I discovered cheesecake by a more roundabout route. In the early 1950s, my maternal grandfather, Frank Augustus Bassill, retired after 40 years as a Pathé newsreel cameraman. He had been a star with Pathé and the company was good to him in return: on top of his pension, he received a hamper of groceries every Christmas and two pairs of free tickets per week to any ABC cinema. Soon after retiring, however, Grandad had to have both legs amputated and remained housebound for the rest of his life, so the free cinema tickets would often be used by my little cockney grandma and me. And one afternoon in 1955, at the palatial Streatham ABC, we saw Guys and Dolls.
I hadn’t yet read the Damon Runyon stories on which it was based, so I couldn’t appreciate how perfectly Frank Loesser’s songs caught their atmosphere.

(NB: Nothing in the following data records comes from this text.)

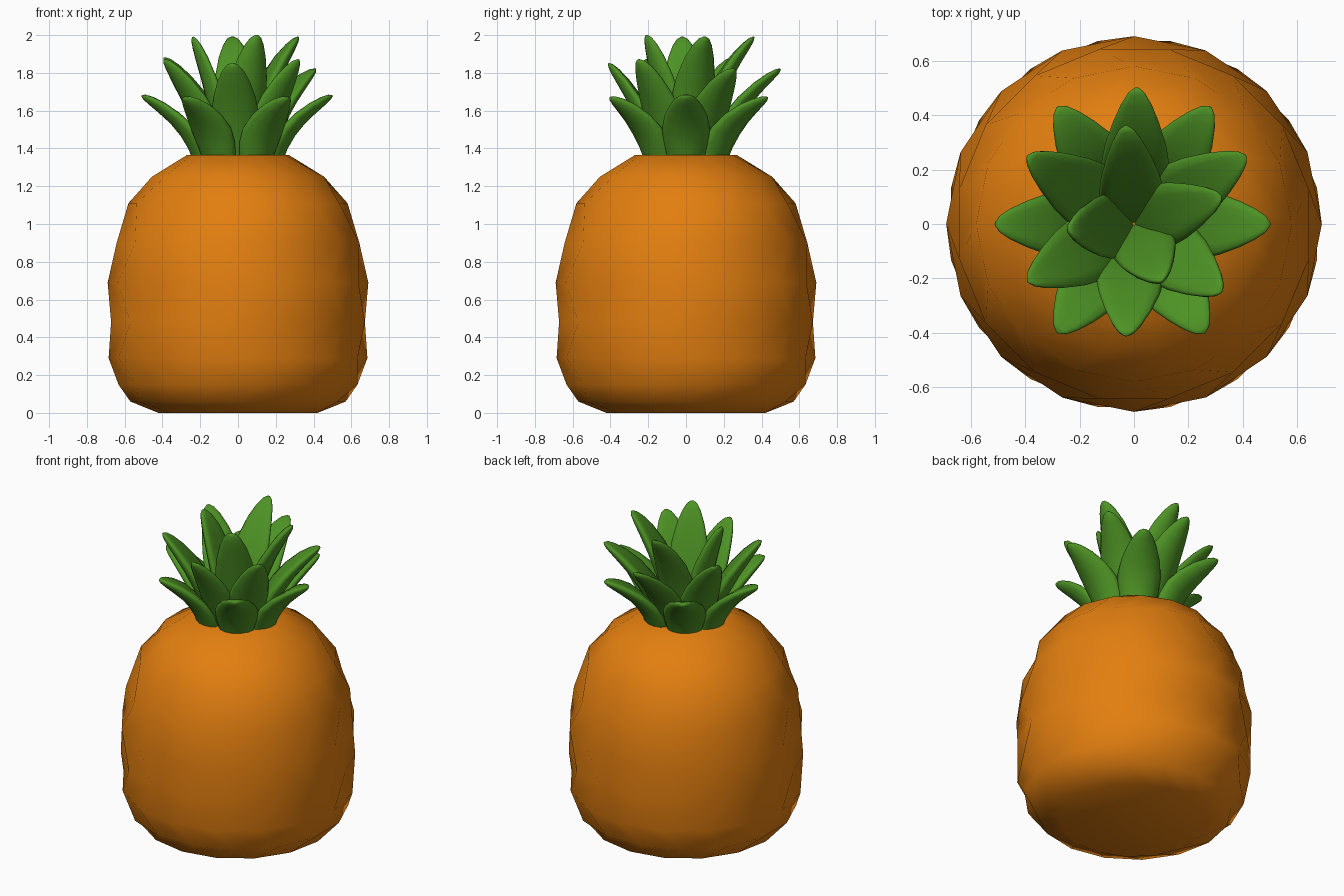
import bpy
import bmesh
from math import sin, cos, pi, radians, atan2, hypot
from mathutils import Vector

if "Cube" in bpy.data.objects:
    bpy.data.objects.remove(bpy.data.objects["Cube"])


def make_material(name, colour):
    mat = bpy.data.materials.new(name)
    mat.use_nodes = True
    mat.diffuse_color = colour
    mat.node_tree.nodes["Principled BSDF"].inputs["Base Color"].default_value = colour
    return mat


orange = make_material("orange rind", (0.76, 0.21, 0.005, 1))
green = make_material("leaf green", (0.075, 0.29, 0.018, 1))


def skin_rings(name, rings, material, angle, stagger=False):
    """Skin closed rings of points into one capped, smooth-shaded object."""
    bm = bmesh.new()
    loops = [[bm.verts.new(p) for p in ring] for ring in rings]
    n = len(loops[0])
    for k, (a, b) in enumerate(zip(loops, loops[1:])):
        for i in range(n):
            j = (i + 1) % n
            if not stagger:
                bm.faces.new((a[i], a[j], b[j], b[i]))
            elif k % 2 == 0:
                bm.faces.new((a[i], a[j], b[i]))
                bm.faces.new((a[j], b[j], b[i]))
            else:
                bm.faces.new((a[i], b[j], b[i]))
                bm.faces.new((a[i], a[j], b[j]))
    bm.faces.new(loops[0][::-1])
    bm.faces.new(loops[-1])
    bmesh.ops.recalc_face_normals(bm, faces=bm.faces)
    mesh = bpy.data.meshes.new(name)
    bm.to_mesh(mesh)
    bm.free()
    mesh.materials.append(material)
    obj = bpy.data.objects.new(name, mesh)
    bpy.context.collection.objects.link(obj)
    bpy.ops.object.select_all(action="DESELECT")
    obj.select_set(True)
    bpy.context.view_layer.objects.active = obj
    bpy.ops.object.shade_smooth_by_angle(angle=radians(angle))
    return obj


# Fruit body: staggered rings give the faint diamond facets
SIDES = 16
profile = [(0.43, 0), (0.57, 0.06), (0.645, 0.15), (0.685, 0.29), (0.685, 0.48),
           (0.69, 0.69), (0.655, 0.9), (0.58, 1.11), (0.465, 1.25), (0.27, 1.365)]
body_rings = []
for k, (r, z) in enumerate(profile):
    shift = 0 if k % 2 else 0.5
    body_rings.append([(r * cos(2 * pi * (i + shift) / SIDES),
                        r * sin(2 * pi * (i + shift) / SIDES), z) for i in range(SIDES)])
# Even rings sit half a step ahead of odd ones
body = skin_rings("fruit_body", [[Vector(p) for p in ring] for ring in body_rings],
                  orange, 60, stagger=True)

# Leaf outline: position along the spine, half width, half thickness
outline = [(0, 0.1, 0.05), (0.2, 0.12, 0.048), (0.4, 0.127, 0.044), (0.6, 0.113, 0.038),
           (0.78, 0.085, 0.032), (0.9, 0.057, 0.024), (0.97, 0.032, 0.015), (1, 0.008, 0.004)]


def make_leaf(name, tip_x, tip_y, tip_z, base_r, bend_r, bend_z, size):
    """A cupped leaf swept along a curve that leans away from the crown axis."""
    heading = atan2(tip_y, tip_x)
    out = Vector((cos(heading), sin(heading), 0))
    side = Vector((-sin(heading), cos(heading), 0))
    up = Vector((0, 0, 1))
    p0 = out * base_r + up * 1.34
    p1 = out * bend_r + up * bend_z
    p2 = out * hypot(tip_x, tip_y) + up * tip_z
    rings = []
    for t, width, thick in outline:
        centre = p0 * (1 - t) ** 2 + p1 * 2 * t * (1 - t) + p2 * t * t
        tangent = ((p1 - p0) * (1 - t) + (p2 - p1) * t).normalized()
        normal = side.cross(tangent)
        ring = []
        for i in range(14):
            a = 2 * pi * i / 14
            cup = 0.22 * width * cos(a) ** 2
            ring.append(centre + side * (width * size * cos(a))
                        + normal * (thick * sin(a) - cup))
        rings.append(ring)
    # Cup the edges towards the crown axis
    return skin_rings(name, rings, green, 70)


# Lower, middle and inner tiers of the crown
tiers = {
    "lower_leaf": (0.19, 0.25, 1.54, 1.0,
                   [(0.5, 0, 1.68), (0.28, 0.43, 1.67), (-0.28, 0.43, 1.67),
                    (-0.51, 0, 1.68), (-0.28, -0.4, 1.67), (0.26, -0.4, 1.67)]),
    "middle_leaf": (0.13, 0.22, 1.62, 1.0,
                    [(0.41, 0.25, 1.82), (0.01, 0.5, 1.82), (-0.39, 0.25, 1.88),
                     (-0.39, -0.21, 1.87), (-0.03, -0.41, 1.85), (0.32, -0.25, 1.87)]),
    "inner_leaf": (0.05, 0.13, 1.74, 0.95,
                   [(-0.03, 0.36, 1.99), (0.32, 0.1, 1.99),
                    (-0.24, -0.02, 1.99), (0.1, -0.21, 2.0)]),
}
for name, (base_r, bend_r, bend_z, size, tips) in tiers.items():
    for i, tip in enumerate(tips):
        make_leaf(f"{name}_{i + 1}", *tip, base_r, bend_r, bend_z, size)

What most impressed me was the scene in which Frank Sinatra, as the Broadway hustler Nathan Detroit, needs to raise $1,000 to organise his “floating crap game”. He tries to bet the gambler Sky Masterson, who is well known for betting on anything, that Mindy’s restaurant serves more daily portions of strudel than cheesecake, having already checked with the kitchen that he is right.
I couldn’t begin to guess what “strudel” might be but “cheesecake” was two familiar words in a seeming oxymoron: surely, something was either cheese or it was cake. (Actually, British recipes for cheesecake dated back centuries but had been lost amid the culinary exigencies of two world wars.)
I later read how much Sinatra hated having to eat cheesecake in the scene, especially as Brando the Method actor (whom he derisively nicknamed “Mumbles”) demanded retake after retake. But I didn’t taste the stuff until my first journalistic assignment in America. It was in 1967, the Summer of Love, at a restaurant called the Aware Inn on Sunset Boulevard in LA, to which I had been driven in an open-top Ford Mustang by a beautiful, blonde TV weather forecaster named (truly) Dawn O’Day.
As the oxymoron melted in my mouth, I thought back to those shivering, famished, hopeless days at a British boarding school and realised just how much better life was capable of getting.
Philip Norman’s latest book, “Paul McCartney: the Biography”, is newly published by Weidenfeld & Nicolson
This article appears in the 04 May 2016 issue of the New Statesman, The longest hatred